Knife Painting with Acrylics - Still Life Demonstration


Get ALL of our courses, ebooks, live lessons, critiques, lesson plans and more today.

Working With Texture

Knife painting requires the artist to "let go" of details in a painting - to a certain extent anyway. When paint is applied to a surface with a painting knife, whether it be with oil or acrylic, it must be applied with a heavy body.  Full-bodied applications require that the paint be applied without any thinning by a solvent.  The result of such a thick application is a textured surface on the finished painting. Depending on the amount of paint that is applied, the surface can become almost sculptural.  This effect of applying thick paint on the surface in order to produce a textural surface is known as "impasto". 


The term "impasto" comes from an Italian term that refers to the process of "kneading dough" or "paste".  Impasto effects occur whenever the paint is applied heavily enough to the surface that the physical texture of the surface of the painting is affected.  When impasto effects are used in a painting, physical light that hits the surface of the painting can greatly affect how the painting is viewed.
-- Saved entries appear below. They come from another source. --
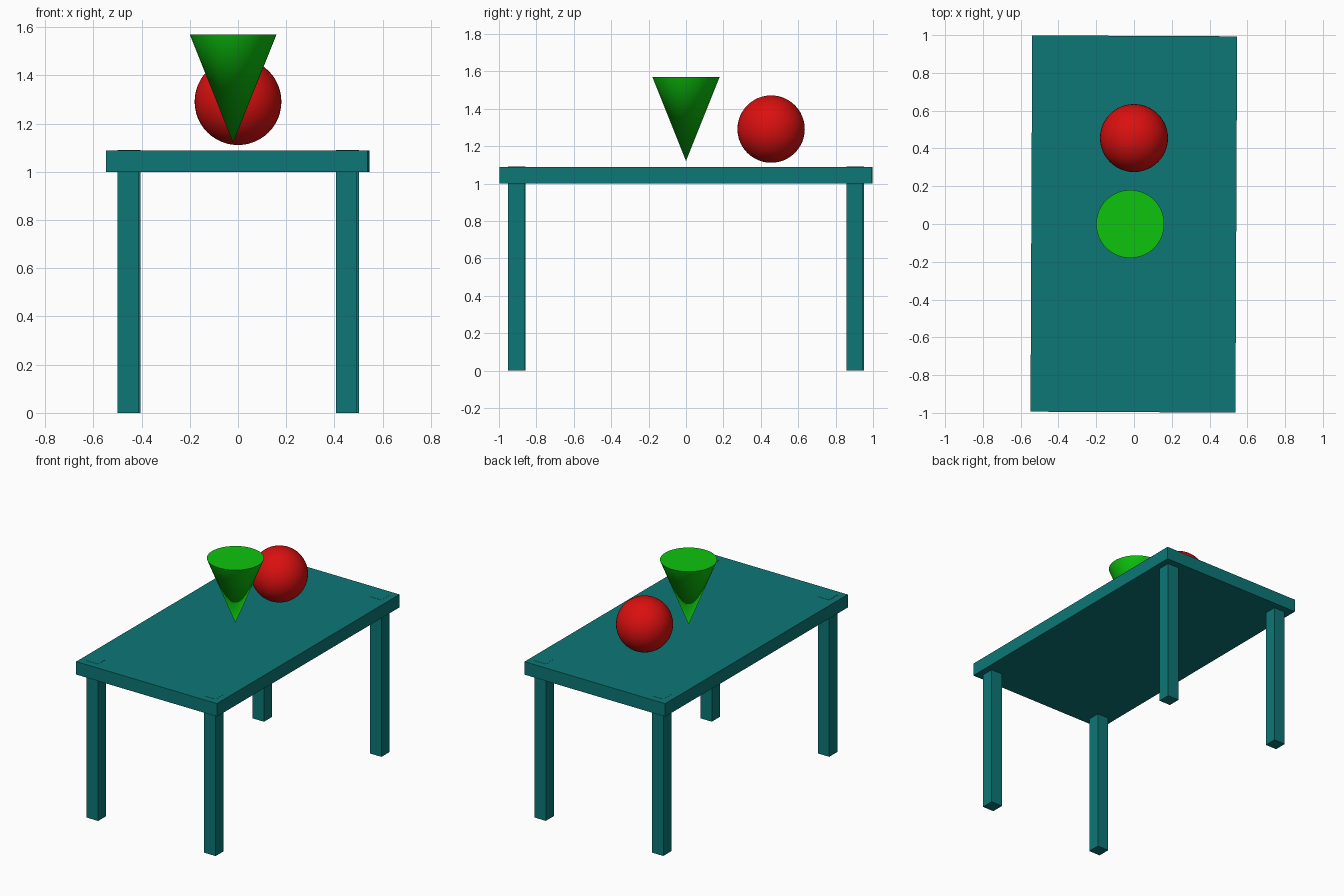
import bpy
import math
from mathutils import Matrix

cube = bpy.data.objects.get("Cube")
if cube:
    bpy.data.objects.remove(cube, do_unlink=True)

TURN = -0.0045  # the table is turned very slightly about z


def material(name, rgb):
    mat = bpy.data.materials.new(name)
    mat.use_nodes = True
    mat.diffuse_color = (*rgb, 1)
    mat.node_tree.nodes["Principled BSDF"].inputs["Base Color"].default_value = (*rgb, 1)
    return mat


def finish(name, mat):
    obj = bpy.context.object
    obj.name = obj.data.name = name
    obj.data.materials.append(mat)
    return obj


def box(name, size, centre, mat):
    turn = Matrix.Rotation(TURN, 4, 'Z')
    bpy.ops.mesh.primitive_cube_add(size=1)
    obj = finish(name, mat)
    obj.data.transform(turn @ Matrix.Translation(centre) @ Matrix.Diagonal((*size, 1)))
    return obj


teal = material("teal", (0.004, 0.18, 0.18))
red = material("red", (0.70, 0.005, 0.005))
green = material("green", (0.004, 0.56, 0.004))

# Table top
box("table_top", (1.085, 1.992, 0.09), (-0.001, 0, 1.044), teal)

# Four legs, running up through the top
for side, x in (("left", 0.454), ("right", -0.452)):
    for end, y in (("front", -0.905), ("back", 0.905)):
        box(f"{end}_{side}_leg", (0.088, 0.088, 1.09), (x, y, 0.545), teal)

# Ball resting towards the back
bpy.ops.mesh.primitive_uv_sphere_add(segments=48, ring_count=24, radius=0.18,
                                     location=(0, 0.455, 1.291))
finish("ball", red)
bpy.ops.object.shade_smooth()

# Cone standing on its tip
bpy.ops.mesh.primitive_cone_add(vertices=64, radius1=0, radius2=0.18, depth=0.45,
                                location=(-0.02, 0, 1.345))
finish("cone", green)
bpy.ops.object.shade_smooth_by_angle(angle=math.radians(30))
For this reason, the artist must consider the physical texture and how light will react on the surface.

The Acrylic Painting Academy
"The Acrylic Painting Academy" is a comprehensive painting course designed to guide absolute beginners to a level of producing professional quality acrylic paintings.


Painting Knives

Painting knives are often used for mixing colors on a palette, but are more commonly used for applying paint to a surface.  Painting knives, like brushes, come in many different sizes and shapes depending on the intended use or desired marks.  There are no rules to deciding which knives to use for specific effects.  An endless number of marks and effects can be achieved with just one painting knife. 

Painting knives are most commonly made of either plastic or feature metal blades with wooden handles.  Many artists prefer the metal knives for their durability and ease of cleaning. Although plastic knives will produce very similar, if not identical results.

The Acrylic Advantage

As mentioned before, applying paint with a knife is best suited for heavy-bodied paints such as acrylics or oils. Oils dry very slowly and can become muddied if too much wet paint is applied.  This can happen easily when paint is applied with a knife.

Acrylics, on the other hand, dry extremely fast. The fast drying time of acrylic paint helps prevent any accidental muddying that may occur.  Faster drying times also allow for more layers of paint to be applied to the surface in a shorter amount of time.  When layers of wet acrylic are added over areas that have dried, areas of broken color can be created - similar to scumbling effects.  This added texture, although visual instead of physical, can also enhance the painting.

Like This Lesson?
If so, join over 36,000 others that receive our newsletter with new drawing and painting lessons. Plus, check out three of our course videos and ebooks for free.
More Lessons You'll Love...